▼

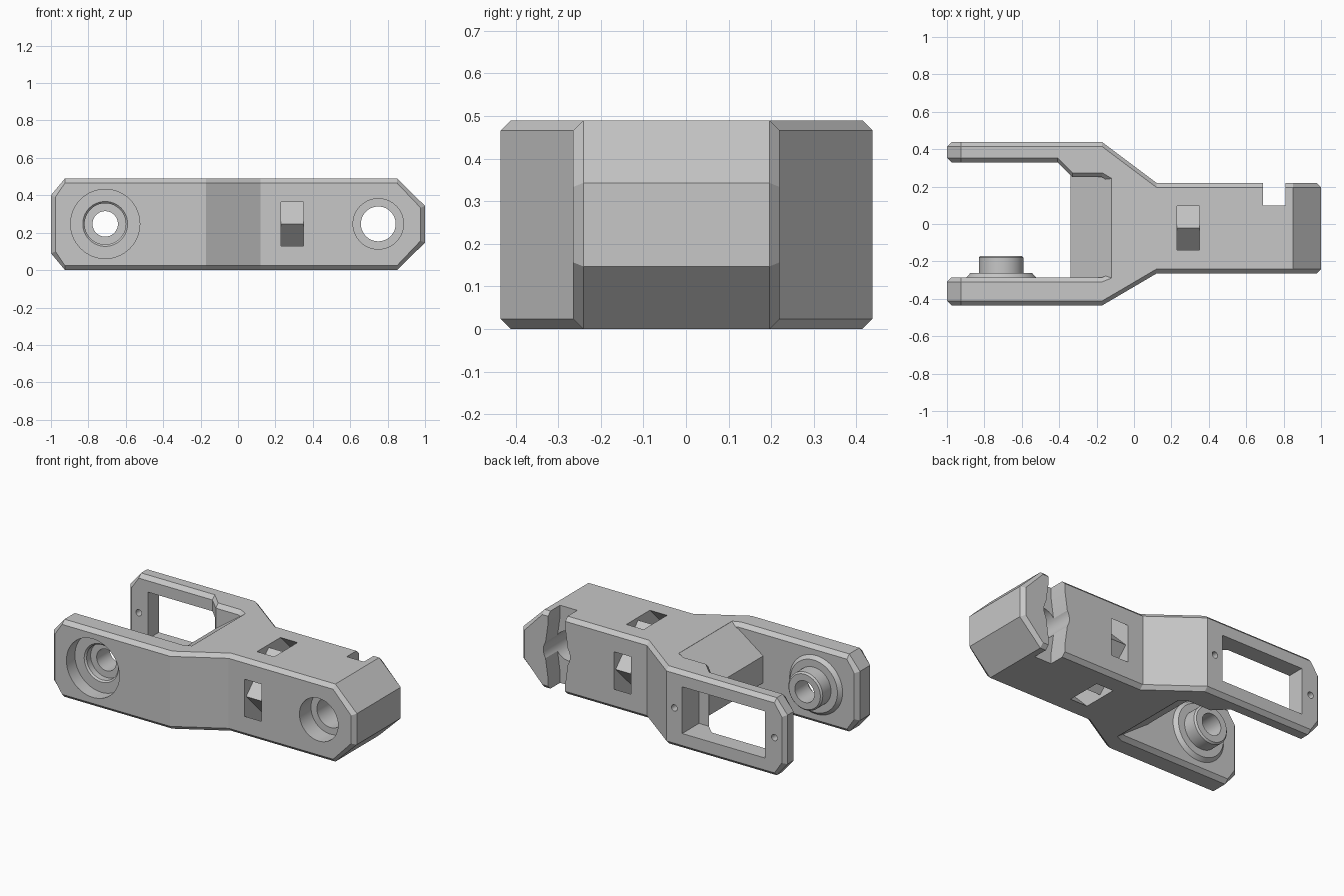
import bpy, bmesh
from math import pi, radians, cos, sin

if "Cube" in bpy.data.objects:
    bpy.data.objects.remove(bpy.data.objects["Cube"])

grey = bpy.data.materials.new("matte_grey")
grey.use_nodes = True
colour = (0.57, 0.57, 0.57, 1)
grey.diffuse_color = colour
grey.node_tree.nodes["Principled BSDF"].inputs["Base Color"].default_value = colour

TOP, MID, RIM = 0.49, 0.247, 0.024


def add_object(name, bm):
    bmesh.ops.recalc_face_normals(bm, faces=bm.faces)
    mesh = bpy.data.meshes.new(name)
    bm.to_mesh(mesh)
    bm.free()
    mesh.materials.append(grey)
    ob = bpy.data.objects.new(name, mesh)
    bpy.context.collection.objects.link(ob)
    return ob


def skin(bm, rings):
    """Quads between neighbouring closed rings of vertices."""
    for r, s in zip(rings, rings[1:]):
        for i in range(len(r)):
            j = (i + 1) % len(r)
            bm.faces.new((r[i], r[j], s[j], s[i]))


def slab(name, columns):
    """Part with chamfered rims from columns of (x, bottom z, front y, back y)."""
    bm = bmesh.new()
    n = len(columns)
    rings = []
    for back, inset in ((0, 1), (0, 0), (1, 0), (1, 1)):
        low, high = [], []
        for x, z, y1, y2 in columns:
            y = y2 if back else y1
            if inset:
                end = abs(x) == 1
                x -= RIM * x * end
                z += RIM * (0.4 if end else 1)
            else:
                y += -RIM if back else RIM
            low.append(bm.verts.new((x, y, z)))
            high.append(bm.verts.new((x, y, TOP - z)))
        rings.append(low + high[::-1])
    skin(bm, rings)
    for r in (rings[0], rings[-1]):
        for i in range(n - 1):
            bm.faces.new((r[i], r[i + 1], r[-2 - i], r[-1 - i]))
    return add_object(name, bm)


def prism(name, points, axis, low, high):
    """Extrude a 2D outline along one axis; the outline uses the other two in order."""
    bm = bmesh.new()
    rings = []
    for level in (low, high):
        ring = []
        for p in points:
            co = list(p)
            co.insert(axis, level)
            ring.append(bm.verts.new(co))
        bm.faces.new(ring)
        rings.append(ring)
    skin(bm, rings)
    return add_object(name, bm)


def disc(name, x, r, y1, y2):
    circle = [(x + r * cos(pi * i / 32), MID + r * sin(pi * i / 32)) for i in range(64)]
    return prism(name, circle, 1, y1, y2)


def lathe(name, x, profile):
    """Closed (radius, y) profile turned about a y axis."""
    bm = bmesh.new()
    rings = [[bm.verts.new((x + r * cos(pi * i / 32), y, MID + r * sin(pi * i / 32)))
              for i in range(64)] for r, y in profile]
    skin(bm, rings + rings[:1])
    return add_object(name, bm)


def cut(target, tool):
    mod = target.modifiers.new("cut", 'BOOLEAN')
    mod.operation, mod.solver, mod.object = 'DIFFERENCE', 'EXACT', tool
    bpy.context.view_layer.objects.active = target
    bpy.ops.object.modifier_apply(modifier=mod.name)
    bpy.data.objects.remove(tool)


# Two fork arms and the tapering tail
front_arm = slab("front_arm", [(-1, .09, -.435, -.285), (-.925, 0, -.435, -.285),
                               (-.17, 0, -.435, -.285), (-.12, 0, -.406, -.265)])
back_arm = slab("back_arm", [(-1, .09, .33, .438), (-.925, 0, .33, .438), (-.41, 0, .33, .438),
                             (-.33, 0, .25, .438), (-.17, 0, .25, .438), (-.12, 0, .22, .4)])
tail = slab("tail", [(-.12, 0, -.406, .4), (.12, 0, -.265, .22),
                     (.85, 0, -.265, .22), (1, .147, -.265, .22)])

# Wedge nose between the arms
nose = [(-.12, .001), (-.34, .16), (-.34, .33), (-.12, TOP - .001)]
fork_nose = prism("fork_nose", nose, 1, -.295, .26)

# Stepped pivot hub set into the front arm
cut(front_arm, disc("bore", -.71, .185, -.6, -.1))
hub = lathe("pivot_hub", -.71, [
    (.185, -.35), (.12, -.35), (.11, -.34), (.11, -.3), (.068, -.3), (.068, -.17),
    (.11, -.17), (.12, -.18), (.12, -.262), (.165, -.262), (.185, -.285)])

# Stepped bore through the tail
cut(tail, disc("bore", .75, .135, -.5, -.15))
cut(tail, disc("bore", .75, .093, -.3, .5))

# Notch across the back of the tail, wider at mid height
half = [(.06, -.1), (.06, .07), (.085, MID), (.06, .42), (.06, .6)]
notch = [(.75 + w, z) for w, z in half] + [(.75 - w, z) for w, z in reversed(half)]
cut(tail, prism("notch", notch, 1, .1, .5))

# Motor window and its screw holes in the back arm
window = [(-.86, .1), (-.28, .1), (-.28, .395), (-.86, .395)]
cut(back_arm, prism("window", window, 1, .27, .6))
for x in (-.925, -.225):
    cut(back_arm, disc("screw_hole", x, .02, .29, .6))

# Strap channel that runs round a diamond core
a, b = .3, .06
ring = [(a, -b), (a, b), (b, a), (-b, a), (-a, b), (-a, -b), (-b, -a), (b, -a)]
diamond = [(.225, 0), (0, .225), (-.225, 0), (0, -.225)]


def centred(points):
    return [(y - .022, z + MID) for y, z in points]


cut(tail, prism("strap_channel", centred(ring), 0, .23, .35))
strap_core = prism("strap_core", centred(diamond), 0, .23, .35)

# Smooth the round walls and keep the flat faces crisp
for ob in bpy.context.selected_objects:
    ob.select_set(False)
for ob in (front_arm, back_arm, tail, fork_nose, hub, strap_core):
    ob.select_set(True)
bpy.context.view_layer.objects.active = tail
bpy.ops.object.shade_smooth_by_angle(angle=radians(20))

▲

→ **Goal of the exercise**:
Determine how many lines of the data above contain the string "Stepped", and answer with the number only.

→ **Exercise solution**:
2